[Opening MATERIAL FOR THIS TASK section]

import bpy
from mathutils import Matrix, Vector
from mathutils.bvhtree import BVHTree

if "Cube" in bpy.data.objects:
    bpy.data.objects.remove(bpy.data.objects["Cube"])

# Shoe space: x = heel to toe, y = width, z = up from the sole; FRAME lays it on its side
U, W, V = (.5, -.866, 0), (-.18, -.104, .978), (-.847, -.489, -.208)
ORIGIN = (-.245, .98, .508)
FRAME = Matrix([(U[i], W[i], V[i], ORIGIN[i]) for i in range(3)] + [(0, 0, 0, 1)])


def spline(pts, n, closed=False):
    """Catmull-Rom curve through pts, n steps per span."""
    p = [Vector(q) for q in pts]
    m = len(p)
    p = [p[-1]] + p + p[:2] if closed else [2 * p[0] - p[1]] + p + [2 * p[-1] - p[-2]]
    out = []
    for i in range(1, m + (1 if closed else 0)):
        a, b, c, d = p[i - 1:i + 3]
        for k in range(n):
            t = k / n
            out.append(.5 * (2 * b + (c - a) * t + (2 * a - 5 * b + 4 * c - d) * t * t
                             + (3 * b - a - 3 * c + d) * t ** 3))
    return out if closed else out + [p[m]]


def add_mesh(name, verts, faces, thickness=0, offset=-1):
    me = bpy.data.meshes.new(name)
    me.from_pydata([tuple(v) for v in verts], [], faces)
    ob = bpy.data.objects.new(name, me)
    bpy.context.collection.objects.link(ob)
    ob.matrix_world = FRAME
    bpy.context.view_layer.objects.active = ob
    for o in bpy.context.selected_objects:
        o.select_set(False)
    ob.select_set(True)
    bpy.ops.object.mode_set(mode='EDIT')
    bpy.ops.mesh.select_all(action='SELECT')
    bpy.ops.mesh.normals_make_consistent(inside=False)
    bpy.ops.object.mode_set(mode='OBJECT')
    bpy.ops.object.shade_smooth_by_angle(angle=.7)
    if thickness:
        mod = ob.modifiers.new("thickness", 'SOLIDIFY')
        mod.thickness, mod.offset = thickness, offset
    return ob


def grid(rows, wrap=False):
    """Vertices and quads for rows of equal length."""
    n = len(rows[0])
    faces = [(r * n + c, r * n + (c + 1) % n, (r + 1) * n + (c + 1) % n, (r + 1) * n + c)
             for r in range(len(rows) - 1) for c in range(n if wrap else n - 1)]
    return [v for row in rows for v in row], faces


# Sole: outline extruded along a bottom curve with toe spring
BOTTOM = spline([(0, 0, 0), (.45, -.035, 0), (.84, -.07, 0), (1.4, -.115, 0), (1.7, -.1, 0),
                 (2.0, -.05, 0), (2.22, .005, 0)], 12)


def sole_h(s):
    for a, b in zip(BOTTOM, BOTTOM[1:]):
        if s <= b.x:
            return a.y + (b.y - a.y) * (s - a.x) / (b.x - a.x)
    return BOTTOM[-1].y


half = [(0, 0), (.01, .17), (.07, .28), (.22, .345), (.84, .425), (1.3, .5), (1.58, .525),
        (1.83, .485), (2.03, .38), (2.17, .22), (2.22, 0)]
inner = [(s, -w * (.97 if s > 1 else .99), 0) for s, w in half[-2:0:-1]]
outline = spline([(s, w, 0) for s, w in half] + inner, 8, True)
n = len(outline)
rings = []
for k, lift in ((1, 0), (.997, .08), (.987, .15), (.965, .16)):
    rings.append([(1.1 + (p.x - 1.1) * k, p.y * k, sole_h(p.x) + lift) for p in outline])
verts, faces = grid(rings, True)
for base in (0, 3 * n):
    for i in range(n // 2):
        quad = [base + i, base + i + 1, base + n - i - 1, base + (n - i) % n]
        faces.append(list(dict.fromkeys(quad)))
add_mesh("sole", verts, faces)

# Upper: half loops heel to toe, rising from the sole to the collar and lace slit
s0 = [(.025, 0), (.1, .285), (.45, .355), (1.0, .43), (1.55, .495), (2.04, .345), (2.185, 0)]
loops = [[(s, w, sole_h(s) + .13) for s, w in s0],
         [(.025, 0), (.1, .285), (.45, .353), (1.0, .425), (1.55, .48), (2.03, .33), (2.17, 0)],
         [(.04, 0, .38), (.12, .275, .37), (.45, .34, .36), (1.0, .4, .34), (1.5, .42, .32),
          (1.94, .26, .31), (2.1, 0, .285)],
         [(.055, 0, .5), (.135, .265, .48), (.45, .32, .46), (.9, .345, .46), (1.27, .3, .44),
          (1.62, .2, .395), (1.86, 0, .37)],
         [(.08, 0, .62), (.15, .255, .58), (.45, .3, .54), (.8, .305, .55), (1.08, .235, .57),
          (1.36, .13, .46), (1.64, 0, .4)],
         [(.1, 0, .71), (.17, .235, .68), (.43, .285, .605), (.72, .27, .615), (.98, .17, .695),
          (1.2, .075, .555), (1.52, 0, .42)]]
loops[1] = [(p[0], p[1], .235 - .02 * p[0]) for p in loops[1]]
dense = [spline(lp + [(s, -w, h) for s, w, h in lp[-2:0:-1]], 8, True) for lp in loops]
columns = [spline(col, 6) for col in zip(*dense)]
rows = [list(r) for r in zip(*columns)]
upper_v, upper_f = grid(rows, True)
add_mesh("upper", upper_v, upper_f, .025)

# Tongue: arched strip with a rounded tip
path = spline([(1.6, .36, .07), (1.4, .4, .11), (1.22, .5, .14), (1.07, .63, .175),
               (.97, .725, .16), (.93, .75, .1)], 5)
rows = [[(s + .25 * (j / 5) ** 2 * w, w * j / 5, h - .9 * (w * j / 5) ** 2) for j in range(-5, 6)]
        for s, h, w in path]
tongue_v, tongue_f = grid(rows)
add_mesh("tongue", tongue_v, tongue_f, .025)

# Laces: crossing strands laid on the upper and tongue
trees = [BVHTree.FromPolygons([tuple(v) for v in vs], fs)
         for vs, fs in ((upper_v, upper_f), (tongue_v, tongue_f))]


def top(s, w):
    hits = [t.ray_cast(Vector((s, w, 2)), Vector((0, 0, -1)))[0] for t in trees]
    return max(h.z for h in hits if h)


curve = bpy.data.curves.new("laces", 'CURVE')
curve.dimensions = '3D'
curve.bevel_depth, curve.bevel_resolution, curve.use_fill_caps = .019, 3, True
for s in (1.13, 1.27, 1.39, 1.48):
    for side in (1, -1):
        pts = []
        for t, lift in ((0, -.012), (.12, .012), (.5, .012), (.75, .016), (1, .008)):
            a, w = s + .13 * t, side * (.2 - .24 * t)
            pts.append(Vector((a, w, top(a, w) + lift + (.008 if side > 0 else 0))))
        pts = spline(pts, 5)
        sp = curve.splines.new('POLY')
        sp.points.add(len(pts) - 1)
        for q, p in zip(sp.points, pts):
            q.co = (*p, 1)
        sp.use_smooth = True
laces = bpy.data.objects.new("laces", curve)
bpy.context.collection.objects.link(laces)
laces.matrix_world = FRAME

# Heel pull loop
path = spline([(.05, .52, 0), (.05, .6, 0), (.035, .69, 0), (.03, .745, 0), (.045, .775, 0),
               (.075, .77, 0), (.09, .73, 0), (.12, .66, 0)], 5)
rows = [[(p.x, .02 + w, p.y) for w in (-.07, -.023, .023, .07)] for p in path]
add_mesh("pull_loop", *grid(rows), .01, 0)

[Closing MATERIAL FOR THIS TASK section]

REQUIREMENT: Print the records again in their entirety, character for character.

ANSWER SECTION:
import bpy
from mathutils import Matrix, Vector
from mathutils.bvhtree import BVHTree

if "Cube" in bpy.data.objects:
    bpy.data.objects.remove(bpy.data.objects["Cube"])

# Shoe space: x = heel to toe, y = width, z = up from the sole; FRAME lays it on its side
U, W, V = (.5, -.866, 0), (-.18, -.104, .978), (-.847, -.489, -.208)
ORIGIN = (-.245, .98, .508)
FRAME = Matrix([(U[i], W[i], V[i], ORIGIN[i]) for i in range(3)] + [(0, 0, 0, 1)])


def spline(pts, n, closed=False):
    """Catmull-Rom curve through pts, n steps per span."""
    p = [Vector(q) for q in pts]
    m = len(p)
    p = [p[-1]] + p + p[:2] if closed else [2 * p[0] - p[1]] + p + [2 * p[-1] - p[-2]]
    out = []
    for i in range(1, m + (1 if closed else 0)):
        a, b, c, d = p[i - 1:i + 3]
        for k in range(n):
            t = k / n
            out.append(.5 * (2 * b + (c - a) * t + (2 * a - 5 * b + 4 * c - d) * t * t
                             + (3 * b - a - 3 * c + d) * t ** 3))
    return out if closed else out + [p[m]]


def add_mesh(name, verts, faces, thickness=0, offset=-1):
    me = bpy.data.meshes.new(name)
    me.from_pydata([tuple(v) for v in verts], [], faces)
    ob = bpy.data.objects.new(name, me)
    bpy.context.collection.objects.link(ob)
    ob.matrix_world = FRAME
    bpy.context.view_layer.objects.active = ob
    for o in bpy.context.selected_objects:
        o.select_set(False)
    ob.select_set(True)
    bpy.ops.object.mode_set(mode='EDIT')
    bpy.ops.mesh.select_all(action='SELECT')
    bpy.ops.mesh.normals_make_consistent(inside=False)
    bpy.ops.object.mode_set(mode='OBJECT')
    bpy.ops.object.shade_smooth_by_angle(angle=.7)
    if thickness:
        mod = ob.modifiers.new("thickness", 'SOLIDIFY')
        mod.thickness, mod.offset = thickness, offset
    return ob


def grid(rows, wrap=False):
    """Vertices and quads for rows of equal length."""
    n = len(rows[0])
    faces = [(r * n + c, r * n + (c + 1) % n, (r + 1) * n + (c + 1) % n, (r + 1) * n + c)
             for r in range(len(rows) - 1) for c in range(n if wrap else n - 1)]
    return [v for row in rows for v in row], faces


# Sole: outline extruded along a bottom curve with toe spring
BOTTOM = spline([(0, 0, 0), (.45, -.035, 0), (.84, -.07, 0), (1.4, -.115, 0), (1.7, -.1, 0),
                 (2.0, -.05, 0), (2.22, .005, 0)], 12)


def sole_h(s):
    for a, b in zip(BOTTOM, BOTTOM[1:]):
        if s <= b.x:
            return a.y + (b.y - a.y) * (s - a.x) / (b.x - a.x)
    return BOTTOM[-1].y


half = [(0, 0), (.01, .17), (.07, .28), (.22, .345), (.84, .425), (1.3, .5), (1.58, .525),
        (1.83, .485), (2.03, .38), (2.17, .22), (2.22, 0)]
inner = [(s, -w * (.97 if s > 1 else .99), 0) for s, w in half[-2:0:-1]]
outline = spline([(s, w, 0) for s, w in half] + inner, 8, True)
n = len(outline)
rings = []
for k, lift in ((1, 0), (.997, .08), (.987, .15), (.965, .16)):
    rings.append([(1.1 + (p.x - 1.1) * k, p.y * k, sole_h(p.x) + lift) for p in outline])
verts, faces = grid(rings, True)
for base in (0, 3 * n):
    for i in range(n // 2):
        quad = [base + i, base + i + 1, base + n - i - 1, base + (n - i) % n]
        faces.append(list(dict.fromkeys(quad)))
add_mesh("sole", verts, faces)

# Upper: half loops heel to toe, rising from the sole to the collar and lace slit
s0 = [(.025, 0), (.1, .285), (.45, .355), (1.0, .43), (1.55, .495), (2.04, .345), (2.185, 0)]
loops = [[(s, w, sole_h(s) + .13) for s, w in s0],
         [(.025, 0), (.1, .285), (.45, .353), (1.0, .425), (1.55, .48), (2.03, .33), (2.17, 0)],
         [(.04, 0, .38), (.12, .275, .37), (.45, .34, .36), (1.0, .4, .34), (1.5, .42, .32),
          (1.94, .26, .31), (2.1, 0, .285)],
         [(.055, 0, .5), (.135, .265, .48), (.45, .32, .46), (.9, .345, .46), (1.27, .3, .44),
          (1.62, .2, .395), (1.86, 0, .37)],
         [(.08, 0, .62), (.15, .255, .58), (.45, .3, .54), (.8, .305, .55), (1.08, .235, .57),
          (1.36, .13, .46), (1.64, 0, .4)],
         [(.1, 0, .71), (.17, .235, .68), (.43, .285, .605), (.72, .27, .615), (.98, .17, .695),
          (1.2, .075, .555), (1.52, 0, .42)]]
loops[1] = [(p[0], p[1], .235 - .02 * p[0]) for p in loops[1]]
dense = [spline(lp + [(s, -w, h) for s, w, h in lp[-2:0:-1]], 8, True) for lp in loops]
columns = [spline(col, 6) for col in zip(*dense)]
rows = [list(r) for r in zip(*columns)]
upper_v, upper_f = grid(rows, True)
add_mesh("upper", upper_v, upper_f, .025)

# Tongue: arched strip with a rounded tip
path = spline([(1.6, .36, .07), (1.4, .4, .11), (1.22, .5, .14), (1.07, .63, .175),
               (.97, .725, .16), (.93, .75, .1)], 5)
rows = [[(s + .25 * (j / 5) ** 2 * w, w * j / 5, h - .9 * (w * j / 5) ** 2) for j in range(-5, 6)]
        for s, h, w in path]
tongue_v, tongue_f = grid(rows)
add_mesh("tongue", tongue_v, tongue_f, .025)

# Laces: crossing strands laid on the upper and tongue
trees = [BVHTree.FromPolygons([tuple(v) for v in vs], fs)
         for vs, fs in ((upper_v, upper_f), (tongue_v, tongue_f))]


def top(s, w):
    hits = [t.ray_cast(Vector((s, w, 2)), Vector((0, 0, -1)))[0] for t in trees]
    return max(h.z for h in hits if h)


curve = bpy.data.curves.new("laces", 'CURVE')
curve.dimensions = '3D'
curve.bevel_depth, curve.bevel_resolution, curve.use_fill_caps = .019, 3, True
for s in (1.13, 1.27, 1.39, 1.48):
    for side in (1, -1):
        pts = []
        for t, lift in ((0, -.012), (.12, .012), (.5, .012), (.75, .016), (1, .008)):
            a, w = s + .13 * t, side * (.2 - .24 * t)
            pts.append(Vector((a, w, top(a, w) + lift + (.008 if side > 0 else 0))))
        pts = spline(pts, 5)
        sp = curve.splines.new('POLY')
        sp.points.add(len(pts) - 1)
        for q, p in zip(sp.points, pts):
            q.co = (*p, 1)
        sp.use_smooth = True
laces = bpy.data.objects.new("laces", curve)
bpy.context.collection.objects.link(laces)
laces.matrix_world = FRAME

# Heel pull loop
path = spline([(.05, .52, 0), (.05, .6, 0), (.035, .69, 0), (.03, .745, 0), (.045, .775, 0),
               (.075, .77, 0), (.09, .73, 0), (.12, .66, 0)], 5)
rows = [[(p.x, .02 + w, p.y) for w in (-.07, -.023, .023, .07)] for p in path]
add_mesh("pull_loop", *grid(rows), .01, 0)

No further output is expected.